▸ Study material
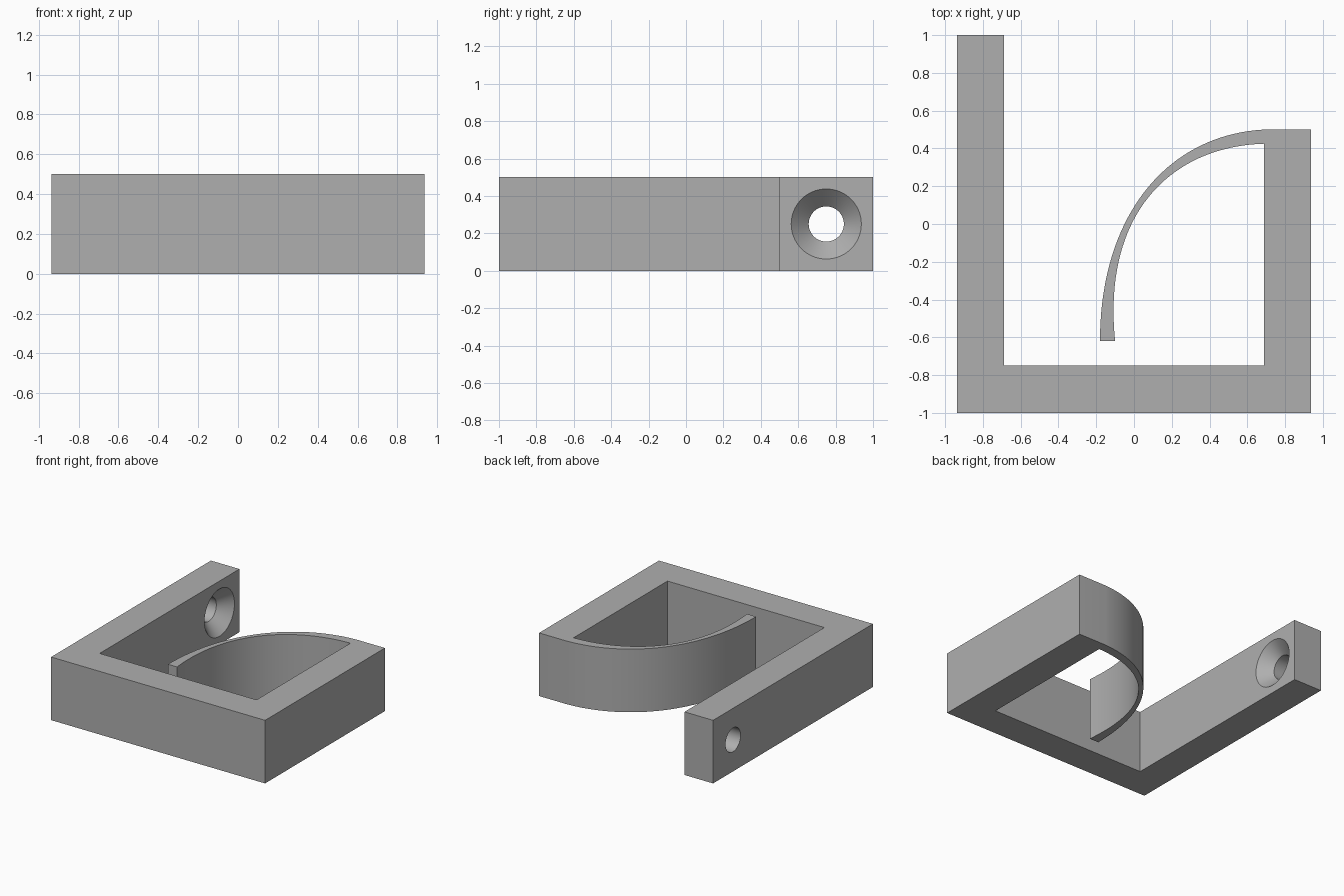
import bpy, bmesh, math
from mathutils import Vector
from mathutils.geometry import interpolate_bezier

cube = bpy.data.objects.get("Cube")
if cube:
    bpy.data.objects.remove(cube)

HEIGHT = 0.5
WIDE, DEEP = 0.9375, 1.0      # half extents
WALL = 0.25
INNER = WIDE - WALL           # inner face of both arms

grey = bpy.data.materials.new("plain grey")
grey.use_nodes = True
colour = (0.43, 0.43, 0.43, 1)
grey.diffuse_color = colour
grey.node_tree.nodes["Principled BSDF"].inputs["Base Color"].default_value = colour


def make_object(name, bm):
    bmesh.ops.recalc_face_normals(bm, faces=bm.faces)
    mesh = bpy.data.meshes.new(name)
    bm.to_mesh(mesh)
    bm.free()
    obj = bpy.data.objects.new(name, mesh)
    bpy.context.collection.objects.link(obj)
    mesh.materials.append(grey)
    return obj


def bezier(*points, steps=40):
    return [tuple(p)[:2] for p in
            interpolate_bezier(*[Vector((x, y, 0)) for x, y in points], steps)]


def prism(name, outline, height):
    bm = bmesh.new()
    face = bm.faces.new([bm.verts.new((x, y, 0)) for x, y in outline])
    top = bmesh.ops.extrude_face_region(bm, geom=[face])
    bmesh.ops.translate(bm, vec=(0, 0, height),
                        verts=[v for v in top["geom"] if isinstance(v, bmesh.types.BMVert)])
    return make_object(name, bm)


def lathe_x(name, rings, centre, sides=64):
    """Closed solid of revolution about the x direction."""
    bm = bmesh.new()
    loops = []
    for x, r in rings:
        angles = [2 * math.pi * i / sides for i in range(sides)]
        loops.append([bm.verts.new((x, centre[0] + r * math.cos(a),
                                    centre[1] + r * math.sin(a))) for a in angles])
    for a, b in zip(loops, loops[1:]):
        for i in range(sides):
            j = (i + 1) % sides
            bm.faces.new((a[i], a[j], b[j], b[i]))
    bm.faces.new(loops[0])
    bm.faces.new(loops[-1])
    return make_object(name, bm)


# Curved spring tongue: outer side runs to the tip, inner side runs back
outer = bezier((INNER, 0.5), (0.17, 0.47), (-0.18, 0.04), (-0.18, -0.62))
inner = bezier((-0.1, -0.62), (-0.17, 0.066), (0.205, 0.41), (INNER, 0.425))

# Hook-shaped bracket with a long mounting arm and the tongue on the short arm
frame = [(INNER, -0.75), (-INNER, -0.75), (-INNER, DEEP), (-WIDE, DEEP),
         (-WIDE, -DEEP), (WIDE, -DEEP), (WIDE, 0.5)]
bracket = prism("hook_bracket", frame + outer + inner, HEIGHT)

# Countersunk screw hole through the mounting arm
HOLE, SINK = 0.094, 0.1875
rings = [(-WIDE - 0.1, HOLE), (-INNER - (SINK - HOLE), HOLE),
         (-INNER + 0.02, SINK + 0.02)]
cutter = lathe_x("screw_hole_cutter", rings, (0.75, HEIGHT / 2))
cutter.hide_render = True
cut = bracket.modifiers.new("screw hole", 'BOOLEAN')
cut.operation = 'DIFFERENCE'
cut.solver = 'EXACT'
cut.object = cutter
result = bpy.data.meshes.new_from_object(
    bracket.evaluated_get(bpy.context.evaluated_depsgraph_get()))
bracket.modifiers.clear()
bracket.data = result
bpy.data.objects.remove(cutter)

# Smooth curved walls, crisp corners
bpy.ops.object.select_all(action='DESELECT')
bracket.select_set(True)
bpy.context.view_layer.objects.active = bracket
bpy.ops.object.shade_smooth_by_angle(angle=math.radians(25))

▸ Directions
Please return each line of the listing exactly as written, excluding the images.

▸ Response area
import bpy, bmesh, math
from mathutils import Vector
from mathutils.geometry import interpolate_bezier

cube = bpy.data.objects.get("Cube")
if cube:
    bpy.data.objects.remove(cube)

HEIGHT = 0.5
WIDE, DEEP = 0.9375, 1.0      # half extents
WALL = 0.25
INNER = WIDE - WALL           # inner face of both arms

grey = bpy.data.materials.new("plain grey")
grey.use_nodes = True
colour = (0.43, 0.43, 0.43, 1)
grey.diffuse_color = colour
grey.node_tree.nodes["Principled BSDF"].inputs["Base Color"].default_value = colour


def make_object(name, bm):
    bmesh.ops.recalc_face_normals(bm, faces=bm.faces)
    mesh = bpy.data.meshes.new(name)
    bm.to_mesh(mesh)
    bm.free()
    obj = bpy.data.objects.new(name, mesh)
    bpy.context.collection.objects.link(obj)
    mesh.materials.append(grey)
    return obj


def bezier(*points, steps=40):
    return [tuple(p)[:2] for p in
            interpolate_bezier(*[Vector((x, y, 0)) for x, y in points], steps)]


def prism(name, outline, height):
    bm = bmesh.new()
    face = bm.faces.new([bm.verts.new((x, y, 0)) for x, y in outline])
    top = bmesh.ops.extrude_face_region(bm, geom=[face])
    bmesh.ops.translate(bm, vec=(0, 0, height),
                        verts=[v for v in top["geom"] if isinstance(v, bmesh.types.BMVert)])
    return make_object(name, bm)


def lathe_x(name, rings, centre, sides=64):
    """Closed solid of revolution about the x direction."""
    bm = bmesh.new()
    loops = []
    for x, r in rings:
        angles = [2 * math.pi * i / sides for i in range(sides)]
        loops.append([bm.verts.new((x, centre[0] + r * math.cos(a),
                                    centre[1] + r * math.sin(a))) for a in angles])
    for a, b in zip(loops, loops[1:]):
        for i in range(sides):
            j = (i + 1) % sides
            bm.faces.new((a[i], a[j], b[j], b[i]))
    bm.faces.new(loops[0])
    bm.faces.new(loops[-1])
    return make_object(name, bm)


# Curved spring tongue: outer side runs to the tip, inner side runs back
outer = bezier((INNER, 0.5), (0.17, 0.47), (-0.18, 0.04), (-0.18, -0.62))
inner = bezier((-0.1, -0.62), (-0.17, 0.066), (0.205, 0.41), (INNER, 0.425))

# Hook-shaped bracket with a long mounting arm and the tongue on the short arm
frame = [(INNER, -0.75), (-INNER, -0.75), (-INNER, DEEP), (-WIDE, DEEP),
         (-WIDE, -DEEP), (WIDE, -DEEP), (WIDE, 0.5)]
bracket = prism("hook_bracket", frame + outer + inner, HEIGHT)

# Countersunk screw hole through the mounting arm
HOLE, SINK = 0.094, 0.1875
rings = [(-WIDE - 0.1, HOLE), (-INNER - (SINK - HOLE), HOLE),
         (-INNER + 0.02, SINK + 0.02)]
cutter = lathe_x("screw_hole_cutter", rings, (0.75, HEIGHT / 2))
cutter.hide_render = True
cut = bracket.modifiers.new("screw hole", 'BOOLEAN')
cut.operation = 'DIFFERENCE'
cut.solver = 'EXACT'
cut.object = cutter
result = bpy.data.meshes.new_from_object(
    bracket.evaluated_get(bpy.context.evaluated_depsgraph_get()))
bracket.modifiers.clear()
bracket.data = result
bpy.data.objects.remove(cutter)

# Smooth curved walls, crisp corners
bpy.ops.object.select_all(action='DESELECT')
bracket.select_set(True)
bpy.context.view_layer.objects.active = bracket
bpy.ops.object.shade_smooth_by_angle(angle=math.radians(25))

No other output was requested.